Related Words for bulimiastarvation, hunger, malnourishment, bulimia, bingeing, bulimarexia, hyperphagia, polyphagia, pica, purging
Examples from the Web for bulimia
Contemporary Examples of bulimia
Binge eating and purging does the same for someone with bulimia.How Skinny Is Too Skinny? Israel Bans ‘Underweight’ Models
January 8, 2015
Others shared stories of friends who suffered from bulimia in an open secret.Stepford Sororities: The Pressures of USC’s Greek Life
Maya Richard Craven
November 17, 2014
Other risk factors include a history of sexual abuse and bulimia, both of which also affect more women than men.Elizabeth Peña and the Truth About Alcoholic Women
October 24, 2014
She struggled with bulimia and, when she was anxious, would eat excessively.Nina Davuluri Crowned Miss America: The First Miss America of Indian Descent
September 16, 2013
Historical Examples of bulimia
Hence they marched through snow the whole of the following day, and many of the men contracted the bulimia.

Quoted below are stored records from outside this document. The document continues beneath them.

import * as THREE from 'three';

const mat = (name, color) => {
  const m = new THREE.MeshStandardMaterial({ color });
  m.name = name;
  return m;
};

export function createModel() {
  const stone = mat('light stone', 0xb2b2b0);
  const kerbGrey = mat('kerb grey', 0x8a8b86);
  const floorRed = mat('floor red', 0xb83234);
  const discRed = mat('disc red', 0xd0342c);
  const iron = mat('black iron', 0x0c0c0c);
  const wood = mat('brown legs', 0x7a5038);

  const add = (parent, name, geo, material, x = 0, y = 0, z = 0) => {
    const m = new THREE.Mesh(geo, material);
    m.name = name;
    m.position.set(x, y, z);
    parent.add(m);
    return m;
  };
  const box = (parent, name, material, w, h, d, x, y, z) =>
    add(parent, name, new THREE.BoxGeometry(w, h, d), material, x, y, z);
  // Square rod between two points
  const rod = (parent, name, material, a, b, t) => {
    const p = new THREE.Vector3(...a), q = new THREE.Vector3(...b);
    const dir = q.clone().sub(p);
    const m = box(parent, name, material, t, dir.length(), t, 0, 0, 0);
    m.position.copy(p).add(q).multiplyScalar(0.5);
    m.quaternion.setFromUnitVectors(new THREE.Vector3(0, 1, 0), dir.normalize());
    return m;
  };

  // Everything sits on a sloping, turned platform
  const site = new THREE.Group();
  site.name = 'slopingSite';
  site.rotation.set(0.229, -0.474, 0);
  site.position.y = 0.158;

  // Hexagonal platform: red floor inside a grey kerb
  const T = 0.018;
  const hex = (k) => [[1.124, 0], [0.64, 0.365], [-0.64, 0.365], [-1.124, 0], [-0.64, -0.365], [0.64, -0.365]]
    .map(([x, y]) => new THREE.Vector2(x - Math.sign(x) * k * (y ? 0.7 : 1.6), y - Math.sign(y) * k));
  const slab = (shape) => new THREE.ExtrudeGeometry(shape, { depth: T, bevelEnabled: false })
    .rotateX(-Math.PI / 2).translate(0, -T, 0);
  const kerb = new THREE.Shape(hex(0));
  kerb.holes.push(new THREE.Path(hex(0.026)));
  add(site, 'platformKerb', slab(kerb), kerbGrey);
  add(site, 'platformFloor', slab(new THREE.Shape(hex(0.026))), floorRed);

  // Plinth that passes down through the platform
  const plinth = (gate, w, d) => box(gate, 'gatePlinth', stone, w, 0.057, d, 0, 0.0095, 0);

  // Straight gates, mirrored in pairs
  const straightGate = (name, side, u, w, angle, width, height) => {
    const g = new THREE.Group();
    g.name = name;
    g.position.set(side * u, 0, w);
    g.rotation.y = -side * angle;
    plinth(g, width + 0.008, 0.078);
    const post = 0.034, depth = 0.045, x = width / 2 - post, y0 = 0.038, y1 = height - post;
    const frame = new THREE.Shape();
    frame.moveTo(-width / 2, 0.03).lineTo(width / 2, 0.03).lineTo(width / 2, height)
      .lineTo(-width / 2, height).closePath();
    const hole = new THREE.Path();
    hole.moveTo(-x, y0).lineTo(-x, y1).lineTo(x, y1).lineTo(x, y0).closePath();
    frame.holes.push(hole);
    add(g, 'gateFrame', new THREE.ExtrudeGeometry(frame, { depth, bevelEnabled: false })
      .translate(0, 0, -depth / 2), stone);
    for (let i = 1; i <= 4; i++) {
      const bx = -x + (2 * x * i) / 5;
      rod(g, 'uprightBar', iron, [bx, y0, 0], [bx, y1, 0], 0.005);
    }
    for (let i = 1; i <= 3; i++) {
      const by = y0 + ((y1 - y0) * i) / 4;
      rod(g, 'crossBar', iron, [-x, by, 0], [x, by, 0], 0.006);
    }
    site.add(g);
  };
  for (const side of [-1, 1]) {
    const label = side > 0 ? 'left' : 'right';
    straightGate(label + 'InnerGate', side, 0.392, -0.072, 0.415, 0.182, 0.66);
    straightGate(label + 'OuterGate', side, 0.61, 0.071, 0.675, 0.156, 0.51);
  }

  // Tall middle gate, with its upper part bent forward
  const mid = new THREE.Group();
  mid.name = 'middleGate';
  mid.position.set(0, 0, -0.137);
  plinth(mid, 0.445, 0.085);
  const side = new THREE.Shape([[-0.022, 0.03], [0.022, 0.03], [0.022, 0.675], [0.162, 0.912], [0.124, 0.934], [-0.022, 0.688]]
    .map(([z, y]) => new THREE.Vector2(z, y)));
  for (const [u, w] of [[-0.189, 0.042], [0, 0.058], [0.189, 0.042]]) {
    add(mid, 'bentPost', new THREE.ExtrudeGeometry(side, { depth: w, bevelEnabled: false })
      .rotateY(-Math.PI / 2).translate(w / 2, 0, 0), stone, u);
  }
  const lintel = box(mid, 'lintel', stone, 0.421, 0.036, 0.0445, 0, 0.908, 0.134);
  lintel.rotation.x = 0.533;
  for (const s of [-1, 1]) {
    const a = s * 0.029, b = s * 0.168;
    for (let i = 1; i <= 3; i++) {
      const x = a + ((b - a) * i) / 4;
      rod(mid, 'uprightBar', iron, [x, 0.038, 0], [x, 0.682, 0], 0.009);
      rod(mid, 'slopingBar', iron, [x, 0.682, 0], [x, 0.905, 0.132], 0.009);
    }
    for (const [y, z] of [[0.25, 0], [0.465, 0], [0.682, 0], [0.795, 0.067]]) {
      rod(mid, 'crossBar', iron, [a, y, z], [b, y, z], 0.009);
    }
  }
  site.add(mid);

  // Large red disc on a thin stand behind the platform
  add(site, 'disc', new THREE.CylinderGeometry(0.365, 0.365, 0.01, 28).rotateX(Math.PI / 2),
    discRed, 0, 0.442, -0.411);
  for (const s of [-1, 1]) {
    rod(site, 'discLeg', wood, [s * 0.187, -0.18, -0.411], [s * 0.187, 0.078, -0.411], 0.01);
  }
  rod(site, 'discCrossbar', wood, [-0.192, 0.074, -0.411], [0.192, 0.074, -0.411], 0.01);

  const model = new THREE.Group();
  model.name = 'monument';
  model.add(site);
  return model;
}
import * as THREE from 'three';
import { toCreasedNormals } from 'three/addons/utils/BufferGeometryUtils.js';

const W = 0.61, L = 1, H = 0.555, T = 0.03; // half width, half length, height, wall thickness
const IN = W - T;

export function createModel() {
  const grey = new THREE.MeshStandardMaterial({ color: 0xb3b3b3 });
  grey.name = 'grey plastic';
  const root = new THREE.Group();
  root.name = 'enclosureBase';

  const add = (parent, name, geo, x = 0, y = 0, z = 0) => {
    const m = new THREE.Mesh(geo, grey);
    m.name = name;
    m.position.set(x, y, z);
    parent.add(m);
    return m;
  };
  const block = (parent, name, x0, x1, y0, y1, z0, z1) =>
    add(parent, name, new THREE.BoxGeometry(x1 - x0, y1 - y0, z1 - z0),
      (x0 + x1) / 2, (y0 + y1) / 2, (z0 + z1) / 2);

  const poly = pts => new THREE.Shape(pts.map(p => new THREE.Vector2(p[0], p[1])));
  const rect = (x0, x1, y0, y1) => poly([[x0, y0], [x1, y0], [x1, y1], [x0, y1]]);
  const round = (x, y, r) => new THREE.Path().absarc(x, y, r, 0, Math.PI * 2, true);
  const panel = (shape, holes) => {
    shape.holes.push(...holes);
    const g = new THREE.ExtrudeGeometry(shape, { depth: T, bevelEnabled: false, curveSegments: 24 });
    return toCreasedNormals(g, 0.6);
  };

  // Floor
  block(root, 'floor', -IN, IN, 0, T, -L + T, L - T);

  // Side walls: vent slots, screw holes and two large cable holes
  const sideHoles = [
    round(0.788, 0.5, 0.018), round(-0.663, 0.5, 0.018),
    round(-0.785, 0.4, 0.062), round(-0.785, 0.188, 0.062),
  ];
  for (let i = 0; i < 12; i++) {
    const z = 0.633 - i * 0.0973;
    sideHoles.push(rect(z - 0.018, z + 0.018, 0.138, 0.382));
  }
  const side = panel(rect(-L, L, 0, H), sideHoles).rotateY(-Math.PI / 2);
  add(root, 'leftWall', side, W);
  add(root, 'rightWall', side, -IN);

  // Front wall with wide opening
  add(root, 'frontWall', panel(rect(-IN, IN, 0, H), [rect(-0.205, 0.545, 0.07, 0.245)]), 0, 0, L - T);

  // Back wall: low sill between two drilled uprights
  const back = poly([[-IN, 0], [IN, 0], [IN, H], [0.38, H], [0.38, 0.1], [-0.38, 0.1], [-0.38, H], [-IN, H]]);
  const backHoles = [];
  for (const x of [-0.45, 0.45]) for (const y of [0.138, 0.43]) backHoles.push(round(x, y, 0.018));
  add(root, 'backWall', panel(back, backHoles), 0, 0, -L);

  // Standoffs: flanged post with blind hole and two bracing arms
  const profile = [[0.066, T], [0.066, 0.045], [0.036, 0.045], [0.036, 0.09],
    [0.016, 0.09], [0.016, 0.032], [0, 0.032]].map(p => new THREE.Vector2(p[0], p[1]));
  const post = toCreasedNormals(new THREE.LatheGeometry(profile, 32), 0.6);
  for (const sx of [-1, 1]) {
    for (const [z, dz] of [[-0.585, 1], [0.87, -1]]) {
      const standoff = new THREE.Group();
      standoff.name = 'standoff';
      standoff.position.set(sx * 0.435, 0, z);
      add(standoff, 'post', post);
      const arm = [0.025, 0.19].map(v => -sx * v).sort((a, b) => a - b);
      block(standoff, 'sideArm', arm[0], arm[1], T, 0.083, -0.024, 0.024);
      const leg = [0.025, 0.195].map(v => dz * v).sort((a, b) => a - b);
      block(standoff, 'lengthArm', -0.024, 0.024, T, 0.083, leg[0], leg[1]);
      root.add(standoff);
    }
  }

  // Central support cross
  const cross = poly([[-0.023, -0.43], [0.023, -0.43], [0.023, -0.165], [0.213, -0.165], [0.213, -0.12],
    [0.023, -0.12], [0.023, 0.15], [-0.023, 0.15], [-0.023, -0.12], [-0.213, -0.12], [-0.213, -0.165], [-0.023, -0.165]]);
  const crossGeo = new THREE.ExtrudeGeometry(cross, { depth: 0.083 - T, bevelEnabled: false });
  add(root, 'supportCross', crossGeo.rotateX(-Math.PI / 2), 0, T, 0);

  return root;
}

It is a species of bulimia—an insatiable appetite, which "grows by what it feeds on."
From hence they marched through snow the whole of the following day, and many of the men contracted the bulimia.
Word Origin for bulimia
1976, Modern Latin, from Greek boulimia, "ravenous hunger" as a disease, literally "ox-hunger," from bou-, intensive prefix (originally from bous "ox;" see cow (n.)) + limos "hunger," from PIE root *leie- "to waste away." As a psychological disorder, technically bulemia nervosa. Englished bulimy was used from late 14c. in a medical sense of "ravishing hunger."
An eating disorder that is characterized by episodic binge eating followed by feelings of guilt or depression and sometimes self-induced vomiting.